I am using Optics Studio to evaluate some FEA data of an optical component (without the STAR package). I have the deformed surfaces as grid sag surfaces and am loading them in as .dat files and setup a “gradient 4” surfaces with fitted polynomial coefficients.
Is this the correct way to set up this problem? I am concerned that the grid sag surface has no thickness or material and want to be sure the model is applying the grid sag to the surfaces of my Gradient 4. I have read in the documents that dummy surfaces may be needed between these types of surfaces but when entered they make no difference. I have this set up as a multi configuration such that Flat surfaces can replace the grid sags and when toggled I do see that a change in the system performance so I know the grid sags are doing something.
Would love some feedback on this setup, thanks for the help
Best answer by Jeff.WildeView original
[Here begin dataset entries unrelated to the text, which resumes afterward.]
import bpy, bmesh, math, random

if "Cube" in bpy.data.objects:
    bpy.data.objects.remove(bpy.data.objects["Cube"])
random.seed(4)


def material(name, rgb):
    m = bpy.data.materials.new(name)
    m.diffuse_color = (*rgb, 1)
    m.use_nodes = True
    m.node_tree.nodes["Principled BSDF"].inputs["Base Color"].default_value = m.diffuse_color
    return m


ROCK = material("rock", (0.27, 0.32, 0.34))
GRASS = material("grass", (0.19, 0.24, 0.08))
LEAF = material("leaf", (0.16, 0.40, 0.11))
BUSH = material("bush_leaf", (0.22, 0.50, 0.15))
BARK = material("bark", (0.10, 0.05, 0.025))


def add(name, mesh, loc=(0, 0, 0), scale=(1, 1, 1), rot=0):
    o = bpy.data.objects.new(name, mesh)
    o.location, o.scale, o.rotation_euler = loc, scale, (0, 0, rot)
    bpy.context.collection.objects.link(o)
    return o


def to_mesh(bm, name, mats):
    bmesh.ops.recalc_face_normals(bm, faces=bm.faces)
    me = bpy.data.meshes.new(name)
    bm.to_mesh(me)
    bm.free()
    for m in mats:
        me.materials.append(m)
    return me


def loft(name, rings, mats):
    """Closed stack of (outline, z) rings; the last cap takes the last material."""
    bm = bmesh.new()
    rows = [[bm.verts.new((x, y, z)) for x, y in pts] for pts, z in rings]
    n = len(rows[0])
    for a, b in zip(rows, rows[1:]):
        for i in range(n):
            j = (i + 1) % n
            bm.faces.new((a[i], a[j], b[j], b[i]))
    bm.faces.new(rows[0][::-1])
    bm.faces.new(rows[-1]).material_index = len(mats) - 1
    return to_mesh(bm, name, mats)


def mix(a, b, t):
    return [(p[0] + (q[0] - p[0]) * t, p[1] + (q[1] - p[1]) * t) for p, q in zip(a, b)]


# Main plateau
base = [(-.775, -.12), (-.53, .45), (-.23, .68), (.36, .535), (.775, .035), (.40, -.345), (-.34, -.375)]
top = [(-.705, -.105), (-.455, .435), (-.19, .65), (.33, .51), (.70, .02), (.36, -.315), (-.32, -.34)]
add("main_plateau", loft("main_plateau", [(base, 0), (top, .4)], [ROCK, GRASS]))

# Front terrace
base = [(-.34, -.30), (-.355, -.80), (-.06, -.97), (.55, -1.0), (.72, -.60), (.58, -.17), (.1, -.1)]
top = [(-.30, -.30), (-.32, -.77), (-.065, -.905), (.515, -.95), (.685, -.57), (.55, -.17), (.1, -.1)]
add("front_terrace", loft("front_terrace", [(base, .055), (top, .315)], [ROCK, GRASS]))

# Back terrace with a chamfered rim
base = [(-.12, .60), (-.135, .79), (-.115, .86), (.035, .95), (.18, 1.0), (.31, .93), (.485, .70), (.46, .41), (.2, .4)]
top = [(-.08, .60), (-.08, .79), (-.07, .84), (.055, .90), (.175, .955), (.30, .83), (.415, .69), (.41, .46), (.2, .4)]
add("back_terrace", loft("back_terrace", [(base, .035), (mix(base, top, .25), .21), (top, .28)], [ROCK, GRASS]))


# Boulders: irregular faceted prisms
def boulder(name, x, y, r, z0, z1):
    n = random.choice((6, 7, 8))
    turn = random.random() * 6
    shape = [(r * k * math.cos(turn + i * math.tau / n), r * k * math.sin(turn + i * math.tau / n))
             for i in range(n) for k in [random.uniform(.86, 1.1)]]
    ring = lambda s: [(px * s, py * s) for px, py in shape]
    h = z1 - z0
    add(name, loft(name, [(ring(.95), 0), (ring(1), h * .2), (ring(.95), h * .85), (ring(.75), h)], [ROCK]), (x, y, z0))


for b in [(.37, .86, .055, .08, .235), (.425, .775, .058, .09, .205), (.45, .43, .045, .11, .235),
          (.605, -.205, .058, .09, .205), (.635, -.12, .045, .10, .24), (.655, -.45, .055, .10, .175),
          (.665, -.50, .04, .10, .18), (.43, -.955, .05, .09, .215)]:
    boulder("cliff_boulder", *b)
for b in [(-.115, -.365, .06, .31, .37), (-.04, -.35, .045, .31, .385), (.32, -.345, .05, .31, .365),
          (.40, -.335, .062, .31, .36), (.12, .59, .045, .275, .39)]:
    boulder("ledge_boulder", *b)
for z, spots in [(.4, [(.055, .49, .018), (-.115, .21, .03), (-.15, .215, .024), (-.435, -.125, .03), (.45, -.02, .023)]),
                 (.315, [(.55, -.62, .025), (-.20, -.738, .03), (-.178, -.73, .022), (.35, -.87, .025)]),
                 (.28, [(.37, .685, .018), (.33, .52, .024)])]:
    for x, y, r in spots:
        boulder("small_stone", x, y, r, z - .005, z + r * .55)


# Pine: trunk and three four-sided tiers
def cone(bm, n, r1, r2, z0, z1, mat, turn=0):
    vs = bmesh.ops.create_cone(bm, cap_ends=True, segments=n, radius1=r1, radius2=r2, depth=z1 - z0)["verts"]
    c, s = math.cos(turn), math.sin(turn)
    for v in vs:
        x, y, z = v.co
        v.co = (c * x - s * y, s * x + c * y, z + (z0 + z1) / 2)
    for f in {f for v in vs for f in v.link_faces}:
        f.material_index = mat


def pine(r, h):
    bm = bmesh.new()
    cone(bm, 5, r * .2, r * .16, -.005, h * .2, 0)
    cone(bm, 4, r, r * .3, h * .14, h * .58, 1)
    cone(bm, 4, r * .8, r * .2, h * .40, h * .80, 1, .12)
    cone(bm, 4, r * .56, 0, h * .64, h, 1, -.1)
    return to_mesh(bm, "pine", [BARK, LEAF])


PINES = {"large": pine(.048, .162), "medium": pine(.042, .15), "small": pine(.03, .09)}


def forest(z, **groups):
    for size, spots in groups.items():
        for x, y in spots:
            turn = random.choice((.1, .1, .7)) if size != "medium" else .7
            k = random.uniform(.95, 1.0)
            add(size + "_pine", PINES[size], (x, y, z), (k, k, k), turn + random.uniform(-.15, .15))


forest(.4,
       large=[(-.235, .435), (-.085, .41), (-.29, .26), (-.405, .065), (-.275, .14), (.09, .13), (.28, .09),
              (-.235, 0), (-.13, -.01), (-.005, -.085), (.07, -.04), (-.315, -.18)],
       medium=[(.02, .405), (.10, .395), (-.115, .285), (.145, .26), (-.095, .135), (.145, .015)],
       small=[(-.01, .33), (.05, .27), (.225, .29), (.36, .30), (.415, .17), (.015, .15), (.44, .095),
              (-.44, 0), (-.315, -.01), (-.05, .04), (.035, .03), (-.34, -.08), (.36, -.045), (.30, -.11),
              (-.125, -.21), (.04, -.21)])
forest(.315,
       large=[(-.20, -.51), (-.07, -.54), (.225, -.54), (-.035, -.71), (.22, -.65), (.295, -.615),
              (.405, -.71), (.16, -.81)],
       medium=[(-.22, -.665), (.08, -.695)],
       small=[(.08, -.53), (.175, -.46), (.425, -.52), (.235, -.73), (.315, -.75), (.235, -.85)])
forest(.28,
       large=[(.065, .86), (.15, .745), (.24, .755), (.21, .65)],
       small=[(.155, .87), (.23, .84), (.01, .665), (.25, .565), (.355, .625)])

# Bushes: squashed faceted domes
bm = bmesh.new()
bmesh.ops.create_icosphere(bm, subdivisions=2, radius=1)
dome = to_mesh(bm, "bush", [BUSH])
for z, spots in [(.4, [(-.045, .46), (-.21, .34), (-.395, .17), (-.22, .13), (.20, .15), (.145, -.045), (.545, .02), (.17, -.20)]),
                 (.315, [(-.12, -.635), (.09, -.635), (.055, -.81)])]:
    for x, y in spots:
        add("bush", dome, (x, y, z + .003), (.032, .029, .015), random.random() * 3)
That’s a good question. Here’s a simple test model that, I think, can help provide an answer. It’s based on one of the sample Grid Sag surfaces provided with OpticStudio.
In this case, the thickness of the first Grid Sag surface is zero, and the material is air. On the output side of the Gradient4 surface there is a dummy surface with zero thickness and the material is air. So, the question is, do either or both of the Grid Sag surfaces refract rays into or out of the intermediate Gradient4 surface? Well, we can just look at the ray trace in a Layout window and see that, for this particular configuration, the answer is no -- there is no refraction associated with either one of the Grid Sag surfaces:
So, it’s clear that if the material on both sides of a Grid Sag surface is air (or in general the same material), then there is no refractive ray bending at the surface. Of course here the input-side material is designated by the surface prior to the Grid Sag surface, and the output-side material is designated by the material of the Grid Sag surface itself. This is true independent of the Grid Sag surface thickness, even for zero thickness.
Now let’s set the refractive index for the first Grid Sag surface equal to the nominal value (n0) of the Gradient4 surface:
which yields refraction by the first Grid Sag surface:
However, the second Grid Sag surface is still not refracting rays. So, let’s ignore the dummy surface:
and we see that the second Grid Sag surface now causes refraction:
So, for your problem, I would suggest setting the refractive index of the first Grid Sag surface equal to n0 (i.e., the average index of the Gradient4 surface) in order to make this Grid Sag surface “active.” Assuming that its sag is small, then using a constant refractive index should be a very reasonable approximation compared to having the material be GRIN (which doesn’t appear to be possible). Also, there should be no dummy surfaces.
I think in your current setup, the second Grid Sag surface is probably operating correctly, which is why you see a change when switching to a flat surface.
Thank you for such a detailed and timely response. This seems to be the answer!